Directions:
Where a picture appears, leave it out; copy everything else in the records exactly.

** Exercise data follows **

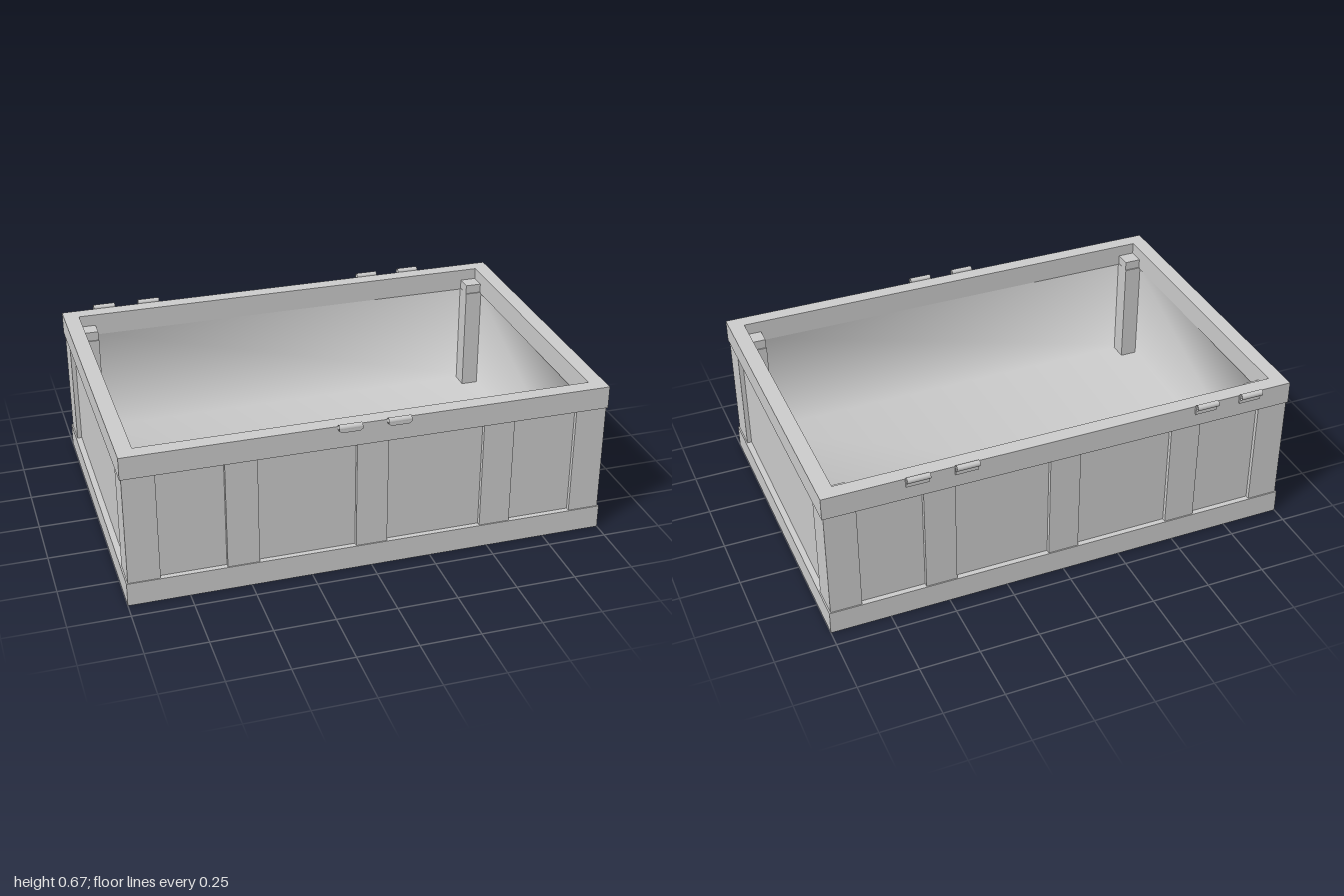
import * as THREE from 'three';
import { mergeVertices } from 'three/addons/utils/BufferGeometryUtils.js';

const HX = 1, HZ = 0.678; // half extents of the crate

export function createModel() {
  const crate = new THREE.Group();
  crate.name = 'crate';
  const mat = new THREE.MeshStandardMaterial({ color: 0xcccccc });
  const thin = new THREE.MeshStandardMaterial({ color: 0xcccccc, side: THREE.DoubleSide });

  const add = (name, geo, x = 0, y = 0, z = 0, parent = crate, material = mat) => {
    const mesh = new THREE.Mesh(geo, material);
    mesh.name = name;
    mesh.position.set(x, y, z);
    parent.add(mesh);
    return mesh;
  };
  const box = (name, x0, x1, y0, y1, z0, z1, parent) =>
    add(name, new THREE.BoxGeometry(x1 - x0, y1 - y0, z1 - z0),
      (x0 + x1) / 2, (y0 + y1) / 2, (z0 + z1) / 2, parent);

  // Rectangular ring standing between two heights
  const rect = (path, x, z) => path.moveTo(-x, -z).lineTo(x, -z).lineTo(x, z).lineTo(-x, z).closePath();
  const ring = (name, ox, oz, ix, iz, y0, y1) => {
    const shape = rect(new THREE.Shape(), ox, oz);
    shape.holes.push(rect(new THREE.Path(), ix, iz));
    const geo = new THREE.ExtrudeGeometry(shape, { depth: y1 - y0, bevelEnabled: false });
    geo.rotateX(-Math.PI / 2);
    add(name, geo, 0, y0, 0);
  };
  ring('bottomBand', HX, HZ, 0.94, 0.618, 0, 0.1);
  ring('topBand', HX, HZ, 0.935, 0.615, 0.565, 0.66);
  ring('wallPanels', 0.975, 0.655, 0.94, 0.62, 0.09, 0.575);
  box('basePlate', -0.945, 0.945, 0.01, 0.09, -0.623, 0.623);

  // Inner lining: open box seen from inside, with softly blended corners
  const lining = new THREE.BoxGeometry(1.876, 0.49, 1.236);
  const kept = Array.from(lining.index.array).filter((v, i) => i < 12 || i >= 18); // no lid
  for (let i = 0; i < kept.length; i += 3) [kept[i], kept[i + 1]] = [kept[i + 1], kept[i]];
  lining.setIndex(kept);
  lining.deleteAttribute('normal');
  lining.deleteAttribute('uv');
  const softLining = mergeVertices(lining);
  softLining.computeVertexNormals();
  add('innerLining', softLining, 0, 0.345, 0);

  for (const sx of [-1, 1]) {
    for (const sz of [-1, 1]) {
      // Outer corner posts and the square posts inside the crate
      const outer = new THREE.Group();
      outer.name = 'cornerPost';
      crate.add(outer);
      add('cornerPost', new THREE.BoxGeometry(0.13, 0.475, 0.133), sx * 0.929, 0.3325, sz * 0.6065, outer);
      add('innerPost', new THREE.BoxGeometry(0.07, 0.51, 0.07), sx * 0.9, 0.355, sz * 0.58);
    }
  }

  // Battens on the long sides
  for (const sz of [-1, 1])
    for (const x of [-0.53, 0, 0.53])
      add('batten', new THREE.BoxGeometry(0.13, 0.475, 0.03), x, 0.3325, sz * 0.658);

  // Rolled hinge knuckle, open at the ends
  const knuckle = new THREE.CylinderGeometry(0.0125, 0.0125, 0.095, 16, 1, true).rotateZ(Math.PI / 2);

  for (const x of [-0.81, -0.61, 0.42, 0.62]) {
    const hinge = new THREE.Group();
    hinge.name = 'backHinge';
    crate.add(hinge);
    add('hingeKnuckle', knuckle, x, 0.66, -0.692, hinge, thin);
    box('hingeLeaf', x - 0.0475, x + 0.0475, 0.625, 0.658, -0.686, -0.676, hinge);
  }

  // Front catches with a narrower tapered lip
  const lip = new THREE.Shape([[-0.0475, 0.016], [-0.0475, 0.008], [-0.036, 0], [0.036, 0], [0.0475, 0.008], [0.0475, 0.016]]
    .map(([a, b]) => new THREE.Vector2(a, b)));
  for (const x of [-0.1, 0.1]) {
    const latch = new THREE.Group();
    latch.name = 'frontCatch';
    crate.add(latch);
    add('catchKnuckle', knuckle, x, 0.66, 0.692, latch, thin);
    add('catchLip', new THREE.ExtrudeGeometry(lip, { depth: 0.006, bevelEnabled: false }), x, 0.643, 0.698, latch);
  }
  return crate;
}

** End of Exercise data **

Answer section:
import * as THREE from 'three';
import { mergeVertices } from 'three/addons/utils/BufferGeometryUtils.js';

const HX = 1, HZ = 0.678; // half extents of the crate

export function createModel() {
  const crate = new THREE.Group();
  crate.name = 'crate';
  const mat = new THREE.MeshStandardMaterial({ color: 0xcccccc });
  const thin = new THREE.MeshStandardMaterial({ color: 0xcccccc, side: THREE.DoubleSide });

  const add = (name, geo, x = 0, y = 0, z = 0, parent = crate, material = mat) => {
    const mesh = new THREE.Mesh(geo, material);
    mesh.name = name;
    mesh.position.set(x, y, z);
    parent.add(mesh);
    return mesh;
  };
  const box = (name, x0, x1, y0, y1, z0, z1, parent) =>
    add(name, new THREE.BoxGeometry(x1 - x0, y1 - y0, z1 - z0),
      (x0 + x1) / 2, (y0 + y1) / 2, (z0 + z1) / 2, parent);

  // Rectangular ring standing between two heights
  const rect = (path, x, z) => path.moveTo(-x, -z).lineTo(x, -z).lineTo(x, z).lineTo(-x, z).closePath();
  const ring = (name, ox, oz, ix, iz, y0, y1) => {
    const shape = rect(new THREE.Shape(), ox, oz);
    shape.holes.push(rect(new THREE.Path(), ix, iz));
    const geo = new THREE.ExtrudeGeometry(shape, { depth: y1 - y0, bevelEnabled: false });
    geo.rotateX(-Math.PI / 2);
    add(name, geo, 0, y0, 0);
  };
  ring('bottomBand', HX, HZ, 0.94, 0.618, 0, 0.1);
  ring('topBand', HX, HZ, 0.935, 0.615, 0.565, 0.66);
  ring('wallPanels', 0.975, 0.655, 0.94, 0.62, 0.09, 0.575);
  box('basePlate', -0.945, 0.945, 0.01, 0.09, -0.623, 0.623);

  // Inner lining: open box seen from inside, with softly blended corners
  const lining = new THREE.BoxGeometry(1.876, 0.49, 1.236);
  const kept = Array.from(lining.index.array).filter((v, i) => i < 12 || i >= 18); // no lid
  for (let i = 0; i < kept.length; i += 3) [kept[i], kept[i + 1]] = [kept[i + 1], kept[i]];
  lining.setIndex(kept);
  lining.deleteAttribute('normal');
  lining.deleteAttribute('uv');
  const softLining = mergeVertices(lining);
  softLining.computeVertexNormals();
  add('innerLining', softLining, 0, 0.345, 0);

  for (const sx of [-1, 1]) {
    for (const sz of [-1, 1]) {
      // Outer corner posts and the square posts inside the crate
      const outer = new THREE.Group();
      outer.name = 'cornerPost';
      crate.add(outer);
      add('cornerPost', new THREE.BoxGeometry(0.13, 0.475, 0.133), sx * 0.929, 0.3325, sz * 0.6065, outer);
      add('innerPost', new THREE.BoxGeometry(0.07, 0.51, 0.07), sx * 0.9, 0.355, sz * 0.58);
    }
  }

  // Battens on the long sides
  for (const sz of [-1, 1])
    for (const x of [-0.53, 0, 0.53])
      add('batten', new THREE.BoxGeometry(0.13, 0.475, 0.03), x, 0.3325, sz * 0.658);

  // Rolled hinge knuckle, open at the ends
  const knuckle = new THREE.CylinderGeometry(0.0125, 0.0125, 0.095, 16, 1, true).rotateZ(Math.PI / 2);

  for (const x of [-0.81, -0.61, 0.42, 0.62]) {
    const hinge = new THREE.Group();
    hinge.name = 'backHinge';
    crate.add(hinge);
    add('hingeKnuckle', knuckle, x, 0.66, -0.692, hinge, thin);
    box('hingeLeaf', x - 0.0475, x + 0.0475, 0.625, 0.658, -0.686, -0.676, hinge);
  }

  // Front catches with a narrower tapered lip
  const lip = new THREE.Shape([[-0.0475, 0.016], [-0.0475, 0.008], [-0.036, 0], [0.036, 0], [0.0475, 0.008], [0.0475, 0.016]]
    .map(([a, b]) => new THREE.Vector2(a, b)));
  for (const x of [-0.1, 0.1]) {
    const latch = new THREE.Group();
    latch.name = 'frontCatch';
    crate.add(latch);
    add('catchKnuckle', knuckle, x, 0.66, 0.692, latch, thin);
    add('catchLip', new THREE.ExtrudeGeometry(lip, { depth: 0.006, bevelEnabled: false }), x, 0.643, 0.698, latch);
  }
  return crate;
}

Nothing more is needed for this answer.